*Work to be completed:* For the entries below, repeat exactly each line starting with the one that contains "for (let i = 0; i <= TEETH" and going on through the one that contains "const hx = Math.sign(p[0]", and no others.

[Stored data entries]
+ + +
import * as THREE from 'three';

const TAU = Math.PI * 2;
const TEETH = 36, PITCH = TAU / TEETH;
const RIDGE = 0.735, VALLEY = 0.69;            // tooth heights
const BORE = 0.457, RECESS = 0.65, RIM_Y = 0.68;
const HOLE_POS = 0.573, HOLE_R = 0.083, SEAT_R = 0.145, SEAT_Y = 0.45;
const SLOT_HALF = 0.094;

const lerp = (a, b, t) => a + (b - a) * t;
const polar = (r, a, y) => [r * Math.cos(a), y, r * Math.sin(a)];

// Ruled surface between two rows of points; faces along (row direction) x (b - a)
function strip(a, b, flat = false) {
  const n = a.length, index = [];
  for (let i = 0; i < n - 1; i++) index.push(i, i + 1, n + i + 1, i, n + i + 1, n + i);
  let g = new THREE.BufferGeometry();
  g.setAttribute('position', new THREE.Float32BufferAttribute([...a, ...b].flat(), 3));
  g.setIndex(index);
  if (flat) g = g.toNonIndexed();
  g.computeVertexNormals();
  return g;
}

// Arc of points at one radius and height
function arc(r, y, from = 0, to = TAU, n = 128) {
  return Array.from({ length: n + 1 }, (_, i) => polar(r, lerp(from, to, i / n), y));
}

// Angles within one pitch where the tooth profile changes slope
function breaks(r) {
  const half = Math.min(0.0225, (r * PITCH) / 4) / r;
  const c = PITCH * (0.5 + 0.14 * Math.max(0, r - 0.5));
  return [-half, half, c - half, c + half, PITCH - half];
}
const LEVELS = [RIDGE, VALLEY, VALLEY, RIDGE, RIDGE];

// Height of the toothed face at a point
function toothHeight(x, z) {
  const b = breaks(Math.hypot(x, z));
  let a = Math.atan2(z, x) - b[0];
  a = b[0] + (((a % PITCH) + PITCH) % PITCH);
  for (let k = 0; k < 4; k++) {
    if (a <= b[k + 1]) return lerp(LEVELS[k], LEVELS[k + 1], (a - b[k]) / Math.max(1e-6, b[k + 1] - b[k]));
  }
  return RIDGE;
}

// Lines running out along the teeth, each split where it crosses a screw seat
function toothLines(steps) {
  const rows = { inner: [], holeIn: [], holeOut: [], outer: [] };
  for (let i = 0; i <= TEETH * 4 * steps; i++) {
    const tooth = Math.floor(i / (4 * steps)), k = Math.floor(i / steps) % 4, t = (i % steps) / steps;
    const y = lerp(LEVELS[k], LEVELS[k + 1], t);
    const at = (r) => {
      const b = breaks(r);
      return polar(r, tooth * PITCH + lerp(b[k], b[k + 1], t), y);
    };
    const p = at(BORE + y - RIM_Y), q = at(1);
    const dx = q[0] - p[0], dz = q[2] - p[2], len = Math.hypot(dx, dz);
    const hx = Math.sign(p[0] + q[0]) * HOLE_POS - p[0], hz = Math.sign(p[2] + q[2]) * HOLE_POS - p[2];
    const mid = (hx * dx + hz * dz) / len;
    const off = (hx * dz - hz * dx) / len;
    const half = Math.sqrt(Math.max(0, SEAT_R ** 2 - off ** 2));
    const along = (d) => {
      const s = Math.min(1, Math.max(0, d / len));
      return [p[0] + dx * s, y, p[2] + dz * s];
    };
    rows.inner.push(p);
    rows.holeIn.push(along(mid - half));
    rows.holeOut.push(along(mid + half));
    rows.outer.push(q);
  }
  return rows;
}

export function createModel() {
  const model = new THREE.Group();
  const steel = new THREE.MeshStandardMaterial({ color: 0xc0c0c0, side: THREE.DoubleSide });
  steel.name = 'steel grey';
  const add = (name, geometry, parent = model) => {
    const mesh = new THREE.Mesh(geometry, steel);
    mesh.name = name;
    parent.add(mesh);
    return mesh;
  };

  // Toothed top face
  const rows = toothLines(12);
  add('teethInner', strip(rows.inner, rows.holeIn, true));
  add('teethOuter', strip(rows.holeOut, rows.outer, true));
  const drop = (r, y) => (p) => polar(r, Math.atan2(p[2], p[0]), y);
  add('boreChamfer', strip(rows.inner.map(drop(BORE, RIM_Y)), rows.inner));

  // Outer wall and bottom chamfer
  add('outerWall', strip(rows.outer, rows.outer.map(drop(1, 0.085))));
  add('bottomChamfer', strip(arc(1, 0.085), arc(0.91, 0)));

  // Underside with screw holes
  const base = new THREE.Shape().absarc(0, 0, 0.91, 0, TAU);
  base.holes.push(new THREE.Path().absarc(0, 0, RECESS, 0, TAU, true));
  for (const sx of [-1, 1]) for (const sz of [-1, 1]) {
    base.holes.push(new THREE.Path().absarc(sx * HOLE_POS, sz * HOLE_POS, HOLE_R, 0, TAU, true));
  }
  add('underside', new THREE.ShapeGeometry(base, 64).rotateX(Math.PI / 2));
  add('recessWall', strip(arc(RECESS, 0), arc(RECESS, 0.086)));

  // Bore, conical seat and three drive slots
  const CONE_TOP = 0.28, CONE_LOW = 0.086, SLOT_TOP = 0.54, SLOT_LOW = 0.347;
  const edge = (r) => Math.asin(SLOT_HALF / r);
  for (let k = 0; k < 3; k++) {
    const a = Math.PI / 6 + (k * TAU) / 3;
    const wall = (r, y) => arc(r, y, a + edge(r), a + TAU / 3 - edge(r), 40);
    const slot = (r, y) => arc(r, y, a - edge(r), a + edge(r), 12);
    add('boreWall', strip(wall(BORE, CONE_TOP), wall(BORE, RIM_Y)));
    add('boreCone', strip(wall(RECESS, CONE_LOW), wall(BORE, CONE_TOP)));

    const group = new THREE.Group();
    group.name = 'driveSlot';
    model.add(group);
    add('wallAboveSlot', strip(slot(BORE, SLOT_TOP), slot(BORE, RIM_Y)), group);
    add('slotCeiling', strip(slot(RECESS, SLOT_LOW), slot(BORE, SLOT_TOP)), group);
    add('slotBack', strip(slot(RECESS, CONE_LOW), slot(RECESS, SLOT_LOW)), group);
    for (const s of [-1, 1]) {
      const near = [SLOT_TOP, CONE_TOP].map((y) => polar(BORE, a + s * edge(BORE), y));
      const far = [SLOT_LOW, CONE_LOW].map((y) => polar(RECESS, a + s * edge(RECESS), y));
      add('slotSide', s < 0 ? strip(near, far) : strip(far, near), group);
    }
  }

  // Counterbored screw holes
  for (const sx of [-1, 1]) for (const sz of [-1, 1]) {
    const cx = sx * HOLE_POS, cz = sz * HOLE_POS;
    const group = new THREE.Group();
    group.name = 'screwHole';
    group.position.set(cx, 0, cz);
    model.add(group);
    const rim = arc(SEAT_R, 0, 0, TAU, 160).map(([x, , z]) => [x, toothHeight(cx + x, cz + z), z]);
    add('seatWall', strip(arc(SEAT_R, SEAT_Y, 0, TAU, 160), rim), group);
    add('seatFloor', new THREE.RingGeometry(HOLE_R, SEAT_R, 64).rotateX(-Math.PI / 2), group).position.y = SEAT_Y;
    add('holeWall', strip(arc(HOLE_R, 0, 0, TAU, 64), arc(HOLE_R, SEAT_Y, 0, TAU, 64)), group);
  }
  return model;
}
+ + +
*Final answer:*
  for (let i = 0; i <= TEETH * 4 * steps; i++) {
    const tooth = Math.floor(i / (4 * steps)), k = Math.floor(i / steps) % 4, t = (i % steps) / steps;
    const y = lerp(LEVELS[k], LEVELS[k + 1], t);
    const at = (r) => {
      const b = breaks(r);
      return polar(r, tooth * PITCH + lerp(b[k], b[k + 1], t), y);
    };
    const p = at(BORE + y - RIM_Y), q = at(1);
    const dx = q[0] - p[0], dz = q[2] - p[2], len = Math.hypot(dx, dz);
    const hx = Math.sign(p[0] + q[0]) * HOLE_POS - p[0], hz = Math.sign(p[2] + q[2]) * HOLE_POS - p[2];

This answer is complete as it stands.